by maxwellbirch on Mar 5, 2014 Vehicle: 2001 Honda Civic
I got the car used and the tranny slippes and the gears popp out. Im a little hard on my cars but the amount of things that need to be replaced within the amount of mile son the car is okay to satisfactory. I understand parts wear out. All togethor the body is rusting, the alternator motor and tranny mounts, the heater core and the tranny are all broken. thats what i know of. i reccomend getting a Honda but not this one.
by x_danger_x on Jun 18, 2013 Vehicle: 2001 Honda Civic
Awesome gas mileage but definitely no race car. Worth the money you save on gas. I accelerate and brake hard a lot and average 33 mpg. I haven't had any major repairs. I highly suggest this car to anyone
by rick248 on Feb 21, 2013 Vehicle: 2001 Honda Civic
My Civic has about 85K miles on it. Its been great until this morning when I found out it needed a new transmission. Checking on this, I found out that
this is not uncommon for the 01 model: many folks have run into the same problem.
Also found out, Honda had a program offering assistance with repairs that ran for 7 years or 100,000 miles. I was never informed about this and now am facing a big bill. I contacted Honda and they wished me well but said they could no longer offer any monetary assistance. I believe they should offer something because I was never notified. They usually have a great product but I think I'll look elsewhere in the future.
The big news this year is the return of the Civic Si. Featuring an exclusive two-door hatchback body style, the new Si has a 160-horsepower engine. All 2002 Honda Civic sedans and coupes feature a revised steering box for improved driving feel, added sound insulation and slightly tweaked suspension tuning. There are also some smattering of interior storage and comfort upgrades this year.
Who's your Daddy? That should be the 2002 Civic's advertising tagline. One of the most well-known and popular economy cars ever sold in America, the Civic continues to be one of the best choices in this segment after its redesign last year.
For 2002, there are three main trim levels: DX, LX and EX. The DX trim includes a tilt steering wheel and an AM/FM four-speaker stereo, among other items. Mid-level LX comes with air conditioning (includes a micron air filter), power windows and locks, cruise control and a cassette deck. Top-of-the-line EX receives antilock brakes, a moonroof, 15-inch wheels and a CD player. There's also the natural gas-powered GX sedan, the high fuel-mileage HX coupe and the new Civic Si hatchback.
DX and LX are powered by a 115-horsepower 1.7-liter four-cylinder engine and are mated to a five-speed manual or four-speed automatic transmission. The engines in the GX, HX and EX are equipped with Honda's VTEC variable valve-timing system. VTEC allows the EX to make 127 horsepower. The miserly HX manages only 117 hp, but the reward is an EPA mileage estimate of 36/44 mpg city/highway. The HX and GX can be equipped with a continuously variable transmission and all of these engines meet ultra-low emission vehicle (ULEV) standards. Later in 2002, Honda is set to offer a gasoline/electric hybrid Civic showcasing technology developed for the Honda Insight.

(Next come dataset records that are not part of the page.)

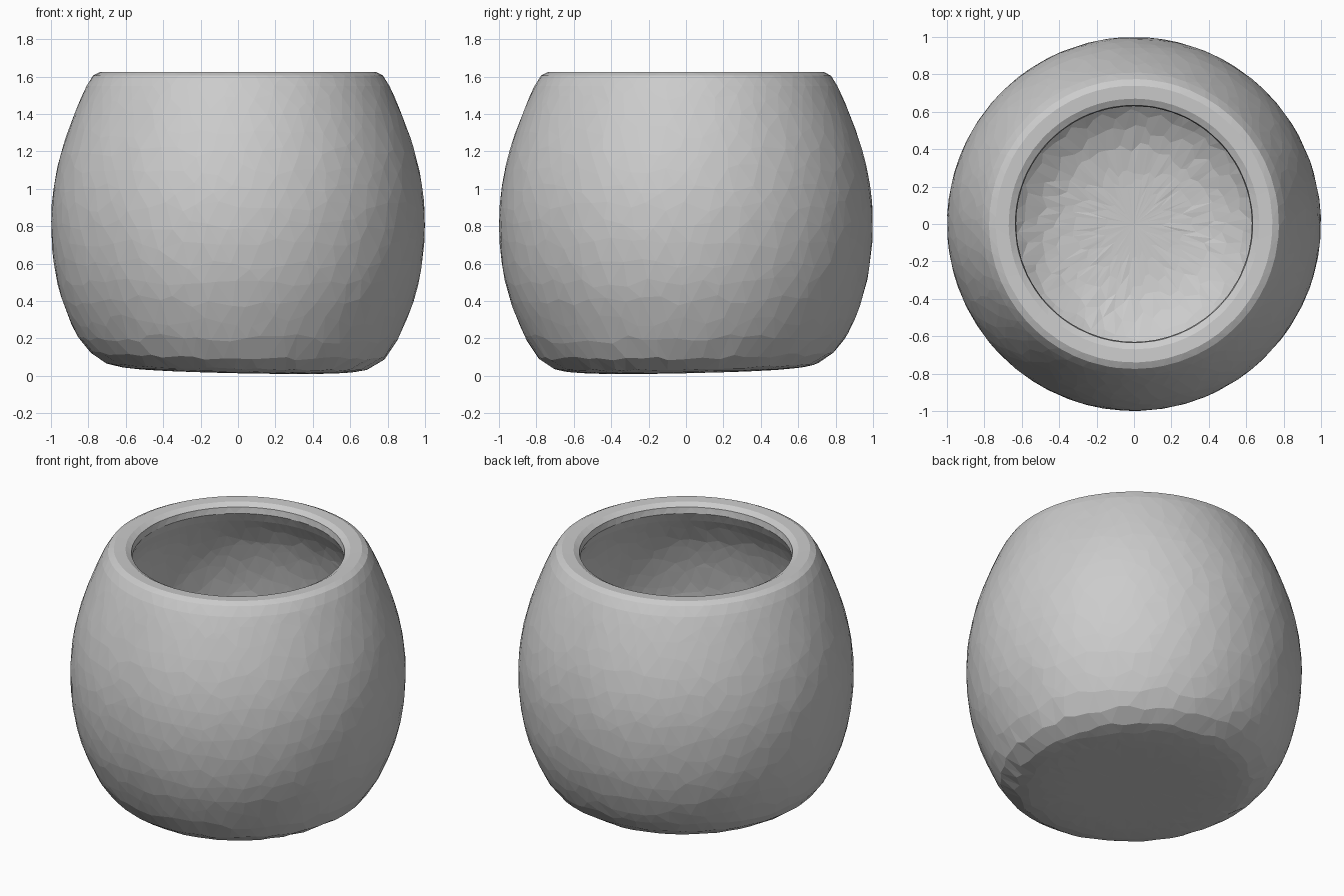
import bpy
import bmesh
import math
import random
from mathutils import Vector

random.seed(4)
if "Cube" in bpy.data.objects:
    bpy.data.objects.remove(bpy.data.objects["Cube"], do_unlink=True)

SEGMENTS = 60

# Radius and height, from the inner floor up over the rim and down to the base
INNER = [(0.0, 0.17), (0.3, 0.18), (0.5, 0.23), (0.68, 0.36), (0.8, 0.56),
         (0.85, 0.82), (0.82, 1.1), (0.75, 1.34), (0.66, 1.5), (0.63, 1.56)]
RIM = [(0.635, 1.6), (0.67, 1.62), (0.74, 1.623), (0.775, 1.605)]
OUTER = [(0.81, 1.55), (0.875, 1.4), (0.945, 1.2), (0.987, 1.0), (1.0, 0.81),
         (0.985, 0.6), (0.94, 0.4), (0.855, 0.2), (0.79, 0.11), (0.7, 0.05),
         (0.55, 0.027), (0.3, 0.021), (0.0, 0.02)]
PROFILE = [Vector(p) for p in INNER + RIM + OUTER]
LAST = len(PROFILE) - 1


def profile_at(t):
    """Smooth curve through the profile points."""
    t = min(max(t, 0.0), LAST)
    i = min(int(t), LAST - 1)
    f = t - i
    a, b, c, d = (PROFILE[min(max(i + k, 0), LAST)] for k in (-1, 0, 1, 2))
    return 0.5 * (2 * b + (c - a) * f + (2 * a - 5 * b + 4 * c - d) * f ** 2
                  + (3 * b - a - 3 * c + d) * f ** 3)


def surface_point(t, angle):
    r, z = profile_at(t)
    x, y = r * math.cos(angle), r * math.sin(angle)
    # The base is worn at a slight slant
    if t > len(INNER + RIM):
        z += 0.021 * (y - x) * min(1.0, max(0.0, (0.25 - z) / 0.15))
    return (x, y, z)


def ring_positions():
    """Profile positions of the rings, about evenly spaced along the wall."""
    positions = []
    for i in range(LAST):
        steps = max(1, round((PROFILE[i + 1] - PROFILE[i]).length / 0.1))
        positions += [i + k / steps for k in range(steps)]
    return positions[1:]


# Hollow pot with an uneven, hand-shaped triangle surface
bm = bmesh.new()
rings = []
for row, t in enumerate(ring_positions()):
    on_rim = len(INNER) - 2 <= t <= len(INNER + RIM)
    wobble = 0.0 if on_rim else 0.16
    ring = []
    for k in range(SEGMENTS):
        step = k + 0.5 * (row % 2) + random.uniform(-0.25, 0.25)
        angle = step * math.tau / SEGMENTS
        ring.append(bm.verts.new(surface_point(t + random.uniform(-wobble, wobble), angle)))
    rings.append(ring)

for row, (low, high) in enumerate(zip(rings, rings[1:])):
    for k in range(SEGMENTS):
        n = (k + 1) % SEGMENTS
        if row % 2 == 0:
            bm.faces.new((low[k], low[n], high[k]))
            bm.faces.new((low[n], high[n], high[k]))
        else:
            bm.faces.new((low[k], low[n], high[n]))
            bm.faces.new((low[k], high[n], high[k]))

# Inner floor and underside
for ring, t in ((rings[0], 0), (rings[-1], LAST)):
    centre = bm.verts.new(surface_point(t, 0))
    for k in range(SEGMENTS):
        bm.faces.new((ring[k], ring[(k + 1) % SEGMENTS], centre))
bmesh.ops.recalc_face_normals(bm, faces=bm.faces)

mesh = bpy.data.meshes.new("round_pot")
bm.to_mesh(mesh)
bm.free()
pot = bpy.data.objects.new("round_pot", mesh)
bpy.context.collection.objects.link(pot)

# Plain grey clay
colour = (0.6, 0.6, 0.6, 1.0)
clay = bpy.data.materials.new("grey_clay")
clay.use_nodes = True
clay.diffuse_color = colour
clay.node_tree.nodes["Principled BSDF"].inputs["Base Color"].default_value = colour
mesh.materials.append(clay)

If it's power you are looking for, the Civic Si hatchback should suit you. The Si comes with the 160-hp 2.0-liter engine also found in the Acura RSX. The shifter for the close-ratio five-speed manual transmission is mounted rally-style on the center dashboard. Other features include standard rear disc brakes, a sport-tuned suspension, sport seats and special gauges.
Regardless of the body style, the Civic earns excellent scores in government crash tests. Dual seatbelt pre-tensioners, dual-stage airbag inflators, three-point seatbelts for all five occupants and optional side airbags with a cutoff system that can detect a child or occupant out of position are all offered. ABS is offered, but only on EX, GX and Si trim.
With the sedan and coupes, the driving experience isn't the most exciting to be found in this class. The suspension is tuned for a soft and comfortable ride, not necessarily performance. We also find the exterior styling to be rather dull. The interior is roomy and quiet, however, and this allows the Civic to be an excellent car for both commuting and long-distance trips.
While there are certainly other economy cars out there you should take a look at, it's pretty hard to go wrong with the Civic. Every time you get in it, you'll know that you're driving a safe, dependable car that causes minimal damage to the environment.